EXERCISE AIM>
Give back all the data exactly as it was written.

DATA FOR REVIEW>
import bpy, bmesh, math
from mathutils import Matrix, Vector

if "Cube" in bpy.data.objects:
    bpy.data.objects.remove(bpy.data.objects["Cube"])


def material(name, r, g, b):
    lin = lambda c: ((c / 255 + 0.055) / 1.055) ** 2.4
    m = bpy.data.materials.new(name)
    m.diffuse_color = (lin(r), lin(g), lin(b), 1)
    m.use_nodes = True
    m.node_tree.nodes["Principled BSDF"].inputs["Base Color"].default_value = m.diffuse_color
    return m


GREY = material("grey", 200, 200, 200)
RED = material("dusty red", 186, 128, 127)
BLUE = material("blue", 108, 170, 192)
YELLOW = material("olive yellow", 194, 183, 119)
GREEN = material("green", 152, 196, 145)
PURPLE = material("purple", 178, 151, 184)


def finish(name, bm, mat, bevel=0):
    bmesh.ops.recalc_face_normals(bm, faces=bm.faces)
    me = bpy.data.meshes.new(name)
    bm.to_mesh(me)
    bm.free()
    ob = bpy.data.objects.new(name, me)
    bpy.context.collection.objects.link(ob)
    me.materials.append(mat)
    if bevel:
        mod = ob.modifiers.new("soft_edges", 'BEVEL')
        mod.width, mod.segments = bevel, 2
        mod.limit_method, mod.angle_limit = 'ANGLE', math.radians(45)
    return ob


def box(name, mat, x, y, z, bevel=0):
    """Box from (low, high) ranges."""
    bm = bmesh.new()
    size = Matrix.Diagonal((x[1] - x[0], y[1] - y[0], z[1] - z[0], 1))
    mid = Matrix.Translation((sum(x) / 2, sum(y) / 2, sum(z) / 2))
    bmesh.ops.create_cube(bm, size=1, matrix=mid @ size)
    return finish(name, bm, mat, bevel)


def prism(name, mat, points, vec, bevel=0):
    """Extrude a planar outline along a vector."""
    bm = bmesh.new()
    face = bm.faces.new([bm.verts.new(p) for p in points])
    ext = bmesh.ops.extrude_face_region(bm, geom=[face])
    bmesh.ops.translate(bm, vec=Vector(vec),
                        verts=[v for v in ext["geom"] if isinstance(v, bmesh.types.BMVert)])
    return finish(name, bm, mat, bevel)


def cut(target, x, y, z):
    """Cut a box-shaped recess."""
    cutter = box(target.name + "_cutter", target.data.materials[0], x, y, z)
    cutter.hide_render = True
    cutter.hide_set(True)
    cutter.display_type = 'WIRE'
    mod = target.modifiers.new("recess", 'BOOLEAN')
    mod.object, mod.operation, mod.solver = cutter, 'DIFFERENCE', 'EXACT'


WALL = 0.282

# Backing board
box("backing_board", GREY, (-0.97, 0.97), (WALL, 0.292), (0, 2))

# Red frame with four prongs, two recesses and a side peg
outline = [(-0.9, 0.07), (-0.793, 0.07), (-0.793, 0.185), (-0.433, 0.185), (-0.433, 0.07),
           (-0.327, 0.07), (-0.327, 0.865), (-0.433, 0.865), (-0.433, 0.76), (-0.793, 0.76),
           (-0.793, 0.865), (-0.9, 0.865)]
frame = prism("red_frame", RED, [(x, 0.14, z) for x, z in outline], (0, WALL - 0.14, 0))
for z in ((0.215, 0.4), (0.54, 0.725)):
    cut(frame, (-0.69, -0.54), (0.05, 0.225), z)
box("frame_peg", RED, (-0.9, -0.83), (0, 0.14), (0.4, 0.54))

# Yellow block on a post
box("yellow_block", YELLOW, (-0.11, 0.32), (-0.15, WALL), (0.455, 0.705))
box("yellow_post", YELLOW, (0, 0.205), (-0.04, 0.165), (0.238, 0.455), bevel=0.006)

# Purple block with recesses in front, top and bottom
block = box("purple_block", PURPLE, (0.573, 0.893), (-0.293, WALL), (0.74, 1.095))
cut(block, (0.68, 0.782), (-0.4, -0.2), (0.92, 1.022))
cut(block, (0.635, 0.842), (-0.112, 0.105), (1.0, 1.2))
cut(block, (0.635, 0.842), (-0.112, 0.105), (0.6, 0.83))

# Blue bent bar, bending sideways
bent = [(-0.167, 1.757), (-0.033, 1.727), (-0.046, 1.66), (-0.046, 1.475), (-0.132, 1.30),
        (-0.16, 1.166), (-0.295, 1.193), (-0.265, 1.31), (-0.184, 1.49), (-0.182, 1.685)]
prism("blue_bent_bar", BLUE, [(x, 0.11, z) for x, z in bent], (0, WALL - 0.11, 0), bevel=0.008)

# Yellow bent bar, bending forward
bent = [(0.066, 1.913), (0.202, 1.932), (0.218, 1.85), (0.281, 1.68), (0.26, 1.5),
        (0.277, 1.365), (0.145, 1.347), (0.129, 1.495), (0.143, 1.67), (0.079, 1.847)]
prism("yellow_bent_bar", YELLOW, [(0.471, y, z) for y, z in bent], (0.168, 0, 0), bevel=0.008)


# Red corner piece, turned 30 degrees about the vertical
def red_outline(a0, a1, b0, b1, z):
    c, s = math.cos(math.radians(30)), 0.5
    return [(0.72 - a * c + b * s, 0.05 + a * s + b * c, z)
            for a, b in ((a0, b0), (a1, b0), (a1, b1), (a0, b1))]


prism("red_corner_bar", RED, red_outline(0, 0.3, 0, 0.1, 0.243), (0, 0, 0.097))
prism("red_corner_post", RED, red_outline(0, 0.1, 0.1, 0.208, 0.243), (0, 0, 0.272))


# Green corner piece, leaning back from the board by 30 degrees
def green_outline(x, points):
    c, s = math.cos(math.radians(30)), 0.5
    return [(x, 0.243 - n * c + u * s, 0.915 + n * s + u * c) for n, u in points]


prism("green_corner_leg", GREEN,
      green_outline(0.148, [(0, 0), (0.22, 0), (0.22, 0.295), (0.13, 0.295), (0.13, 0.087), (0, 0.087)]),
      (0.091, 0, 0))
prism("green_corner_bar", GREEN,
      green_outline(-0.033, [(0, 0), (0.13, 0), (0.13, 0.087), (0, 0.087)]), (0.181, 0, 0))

EXERCISE SOLUTION>
import bpy, bmesh, math
from mathutils import Matrix, Vector

if "Cube" in bpy.data.objects:
    bpy.data.objects.remove(bpy.data.objects["Cube"])


def material(name, r, g, b):
    lin = lambda c: ((c / 255 + 0.055) / 1.055) ** 2.4
    m = bpy.data.materials.new(name)
    m.diffuse_color = (lin(r), lin(g), lin(b), 1)
    m.use_nodes = True
    m.node_tree.nodes["Principled BSDF"].inputs["Base Color"].default_value = m.diffuse_color
    return m


GREY = material("grey", 200, 200, 200)
RED = material("dusty red", 186, 128, 127)
BLUE = material("blue", 108, 170, 192)
YELLOW = material("olive yellow", 194, 183, 119)
GREEN = material("green", 152, 196, 145)
PURPLE = material("purple", 178, 151, 184)


def finish(name, bm, mat, bevel=0):
    bmesh.ops.recalc_face_normals(bm, faces=bm.faces)
    me = bpy.data.meshes.new(name)
    bm.to_mesh(me)
    bm.free()
    ob = bpy.data.objects.new(name, me)
    bpy.context.collection.objects.link(ob)
    me.materials.append(mat)
    if bevel:
        mod = ob.modifiers.new("soft_edges", 'BEVEL')
        mod.width, mod.segments = bevel, 2
        mod.limit_method, mod.angle_limit = 'ANGLE', math.radians(45)
    return ob


def box(name, mat, x, y, z, bevel=0):
    """Box from (low, high) ranges."""
    bm = bmesh.new()
    size = Matrix.Diagonal((x[1] - x[0], y[1] - y[0], z[1] - z[0], 1))
    mid = Matrix.Translation((sum(x) / 2, sum(y) / 2, sum(z) / 2))
    bmesh.ops.create_cube(bm, size=1, matrix=mid @ size)
    return finish(name, bm, mat, bevel)


def prism(name, mat, points, vec, bevel=0):
    """Extrude a planar outline along a vector."""
    bm = bmesh.new()
    face = bm.faces.new([bm.verts.new(p) for p in points])
    ext = bmesh.ops.extrude_face_region(bm, geom=[face])
    bmesh.ops.translate(bm, vec=Vector(vec),
                        verts=[v for v in ext["geom"] if isinstance(v, bmesh.types.BMVert)])
    return finish(name, bm, mat, bevel)


def cut(target, x, y, z):
    """Cut a box-shaped recess."""
    cutter = box(target.name + "_cutter", target.data.materials[0], x, y, z)
    cutter.hide_render = True
    cutter.hide_set(True)
    cutter.display_type = 'WIRE'
    mod = target.modifiers.new("recess", 'BOOLEAN')
    mod.object, mod.operation, mod.solver = cutter, 'DIFFERENCE', 'EXACT'


WALL = 0.282

# Backing board
box("backing_board", GREY, (-0.97, 0.97), (WALL, 0.292), (0, 2))

# Red frame with four prongs, two recesses and a side peg
outline = [(-0.9, 0.07), (-0.793, 0.07), (-0.793, 0.185), (-0.433, 0.185), (-0.433, 0.07),
           (-0.327, 0.07), (-0.327, 0.865), (-0.433, 0.865), (-0.433, 0.76), (-0.793, 0.76),
           (-0.793, 0.865), (-0.9, 0.865)]
frame = prism("red_frame", RED, [(x, 0.14, z) for x, z in outline], (0, WALL - 0.14, 0))
for z in ((0.215, 0.4), (0.54, 0.725)):
    cut(frame, (-0.69, -0.54), (0.05, 0.225), z)
box("frame_peg", RED, (-0.9, -0.83), (0, 0.14), (0.4, 0.54))

# Yellow block on a post
box("yellow_block", YELLOW, (-0.11, 0.32), (-0.15, WALL), (0.455, 0.705))
box("yellow_post", YELLOW, (0, 0.205), (-0.04, 0.165), (0.238, 0.455), bevel=0.006)

# Purple block with recesses in front, top and bottom
block = box("purple_block", PURPLE, (0.573, 0.893), (-0.293, WALL), (0.74, 1.095))
cut(block, (0.68, 0.782), (-0.4, -0.2), (0.92, 1.022))
cut(block, (0.635, 0.842), (-0.112, 0.105), (1.0, 1.2))
cut(block, (0.635, 0.842), (-0.112, 0.105), (0.6, 0.83))

# Blue bent bar, bending sideways
bent = [(-0.167, 1.757), (-0.033, 1.727), (-0.046, 1.66), (-0.046, 1.475), (-0.132, 1.30),
        (-0.16, 1.166), (-0.295, 1.193), (-0.265, 1.31), (-0.184, 1.49), (-0.182, 1.685)]
prism("blue_bent_bar", BLUE, [(x, 0.11, z) for x, z in bent], (0, WALL - 0.11, 0), bevel=0.008)

# Yellow bent bar, bending forward
bent = [(0.066, 1.913), (0.202, 1.932), (0.218, 1.85), (0.281, 1.68), (0.26, 1.5),
        (0.277, 1.365), (0.145, 1.347), (0.129, 1.495), (0.143, 1.67), (0.079, 1.847)]
prism("yellow_bent_bar", YELLOW, [(0.471, y, z) for y, z in bent], (0.168, 0, 0), bevel=0.008)


# Red corner piece, turned 30 degrees about the vertical
def red_outline(a0, a1, b0, b1, z):
    c, s = math.cos(math.radians(30)), 0.5
    return [(0.72 - a * c + b * s, 0.05 + a * s + b * c, z)
            for a, b in ((a0, b0), (a1, b0), (a1, b1), (a0, b1))]


prism("red_corner_bar", RED, red_outline(0, 0.3, 0, 0.1, 0.243), (0, 0, 0.097))
prism("red_corner_post", RED, red_outline(0, 0.1, 0.1, 0.208, 0.243), (0, 0, 0.272))


# Green corner piece, leaning back from the board by 30 degrees
def green_outline(x, points):
    c, s = math.cos(math.radians(30)), 0.5
    return [(x, 0.243 - n * c + u * s, 0.915 + n * s + u * c) for n, u in points]


prism("green_corner_leg", GREEN,
      green_outline(0.148, [(0, 0), (0.22, 0), (0.22, 0.295), (0.13, 0.295), (0.13, 0.087), (0, 0.087)]),
      (0.091, 0, 0))
prism("green_corner_bar", GREEN,
      green_outline(-0.033, [(0, 0), (0.13, 0), (0.13, 0.087), (0, 0.087)]), (0.181, 0, 0))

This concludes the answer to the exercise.